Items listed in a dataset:
•••••

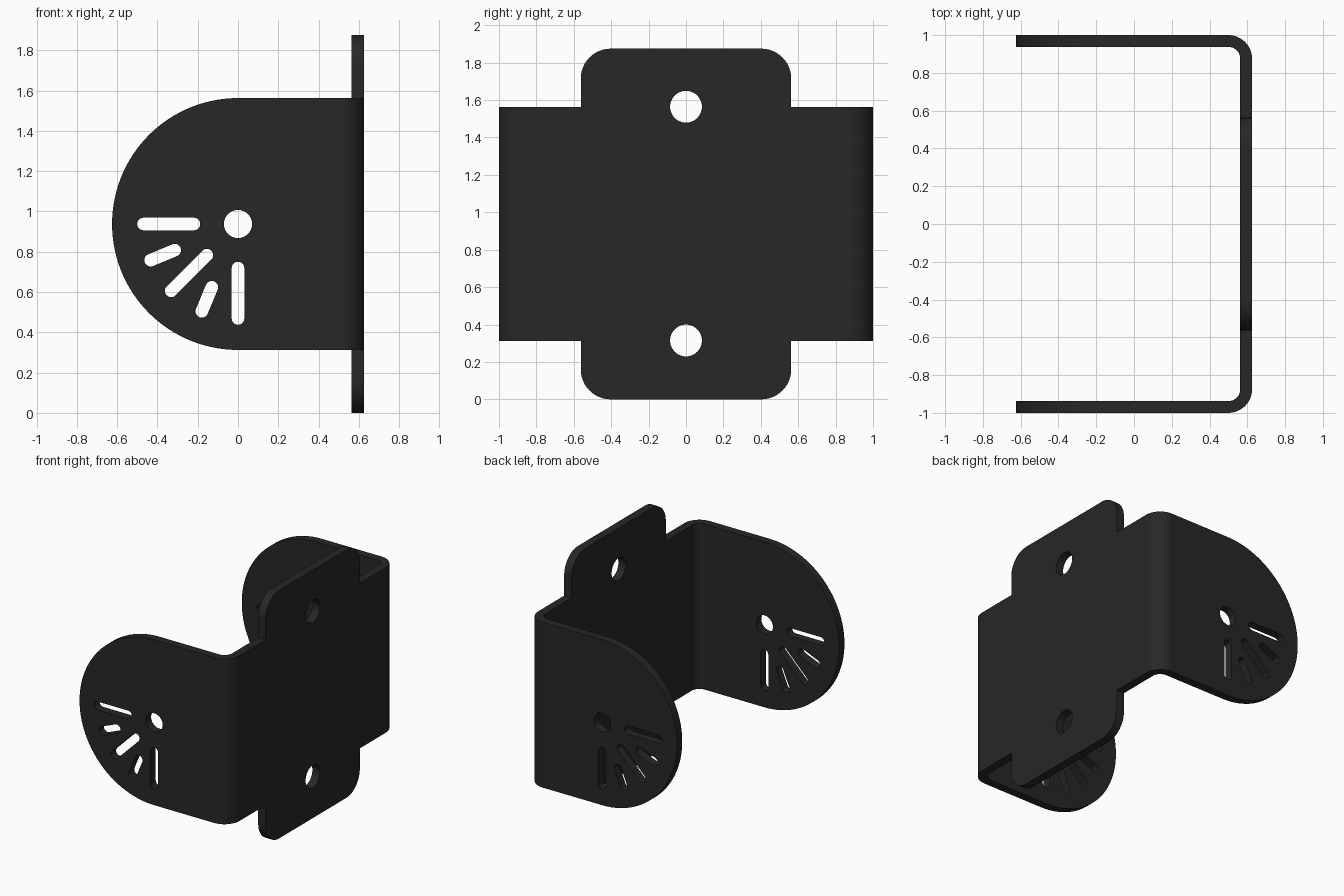
import bpy, bmesh
from math import sin, cos, radians

if "Cube" in bpy.data.objects:
    bpy.data.objects.remove(bpy.data.objects["Cube"])

T = 0.0625              # sheet thickness
CZ = 0.9375             # pivot height
R = 0.625               # ear radius and half width in x


def arc(cx, cy, r, a0, a1, n):
    """Points on an arc, angles in degrees."""
    return [(cx + r * cos(radians(a0 + (a1 - a0) * i / n)),
             cy + r * sin(radians(a0 + (a1 - a0) * i / n))) for i in range(n + 1)]


def prism(name, pts, axis, lo, hi):
    """Extrude a 2D outline along an axis."""
    put = {'x': lambda u, v, h: (h, u, v),
           'y': lambda u, v, h: (u, h, v),
           'z': lambda u, v, h: (u, v, h)}[axis]
    bm = bmesh.new()
    a = [bm.verts.new(put(u, v, lo)) for u, v in pts]
    b = [bm.verts.new(put(u, v, hi)) for u, v in pts]
    bm.faces.new(a)
    bm.faces.new(b)
    for i in range(len(pts)):
        j = (i + 1) % len(pts)
        bm.faces.new((a[i], a[j], b[j], b[i]))
    bmesh.ops.recalc_face_normals(bm, faces=bm.faces)
    me = bpy.data.meshes.new(name)
    bm.to_mesh(me)
    bm.free()
    ob = bpy.data.objects.new(name, me)
    bpy.context.collection.objects.link(ob)
    return ob


def combine(target, other, op):
    """Apply a boolean and remove the helper."""
    mod = target.modifiers.new("cut", 'BOOLEAN')
    mod.operation, mod.object, mod.solver = op, other, 'EXACT'
    bpy.context.view_layer.objects.active = target
    bpy.ops.object.modifier_apply(modifier=mod.name)
    bpy.data.objects.remove(other)


def circle(cx, cy, r, n=48):
    return arc(cx, cy, r, 0, 360, n)[:-1]


def slot(r0, r1, ang, w):
    """Round-ended slot radiating from the pivot."""
    c, s = cos(radians(ang)), sin(radians(ang))
    return (arc(r1 * c, CZ + r1 * s, w, ang - 90, ang + 90, 12)
            + arc(r0 * c, CZ + r0 * s, w, ang + 90, ang + 270, 12))


# Bent sheet: U-shaped section with rounded bends, over-long before trimming
outer = arc(R - 2 * T, -1 + 2 * T, 2 * T, -90, 0, 12)
inner = arc(R - 2 * T, -1 + 2 * T, T, -90, 0, 12)
section = ([(-0.8, -1)] + outer + [(x, -y) for x, y in reversed(outer)] + [(-0.8, 1), (-0.8, 1 - T)]
           + [(x, -y) for x, y in inner] + list(reversed(inner)) + [(-0.8, -1 + T)])
bracket = prism("mounting_bracket", section, 'z', -0.2, 2.1)

# Silhouette: rounded ears seen from the front, tabbed plate seen from the side
keep = prism("ear_outline", [(0.7, CZ - R), (0.7, CZ + R)] + arc(0, CZ, R, 90, 270, 64), 'y', -1.1, 1.1)
cr, hw, top = 0.16, 0.5625, 1.875
tab = []
for cy, cz, a in ((hw - cr, top - cr, 0), (cr - hw, top - cr, 90), (cr - hw, cr, 180), (hw - cr, cr, 270)):
    tab += arc(cy, cz, cr, a, a + 90, 12)
combine(keep, prism("tab_outline", tab, 'x', 0.5, 0.75), 'UNION')
combine(bracket, keep, 'INTERSECT')

# Screw holes in the back plate
for z in (CZ - R, CZ + R):
    combine(bracket, prism("screw_hole", circle(0, z + 0.002, 0.085), 'x', 0.4, 0.8), 'DIFFERENCE')

# Pivot hole and fan of slots through both ears
combine(bracket, prism("pivot_hole", circle(0, CZ, 0.07), 'y', -1.2, 1.2), 'DIFFERENCE')
for i in range(5):
    r0 = 0.34 if i % 2 else 0.219
    combine(bracket, prism("slot", slot(r0, 0.469, 180 + 22.5 * i, 0.0315), 'y', -1.2, 1.2), 'DIFFERENCE')

# Dark finish and smooth bends
mat = bpy.data.materials.new("black_metal")
mat.diffuse_color = (0.02, 0.02, 0.02, 1)
mat.use_nodes = True
mat.node_tree.nodes["Principled BSDF"].inputs["Base Color"].default_value = mat.diffuse_color
bracket.data.materials.clear()
bracket.data.materials.append(mat)
bpy.ops.object.select_all(action='DESELECT')
bracket.select_set(True)
bpy.context.view_layer.objects.active = bracket
bpy.ops.object.shade_smooth_by_angle(angle=radians(30))
wn = bracket.modifiers.new("weighted_normals", 'WEIGHTED_NORMAL')
wn.keep_sharp = True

•••••

What to produce: Search the entries above for the word "bracket" and copy each line where it appears.

Completed exercise:
bracket = prism("mounting_bracket", section, 'z', -0.2, 2.1)
combine(bracket, keep, 'INTERSECT')
    combine(bracket, prism("screw_hole", circle(0, z + 0.002, 0.085), 'x', 0.4, 0.8), 'DIFFERENCE')
combine(bracket, prism("pivot_hole", circle(0, CZ, 0.07), 'y', -1.2, 1.2), 'DIFFERENCE')
    combine(bracket, prism("slot", slot(r0, 0.469, 180 + 22.5 * i, 0.0315), 'y', -1.2, 1.2), 'DIFFERENCE')
bracket.data.materials.clear()
bracket.data.materials.append(mat)
bracket.select_set(True)
bpy.context.view_layer.objects.active = bracket
wn = bracket.modifiers.new("weighted_normals", 'WEIGHTED_NORMAL')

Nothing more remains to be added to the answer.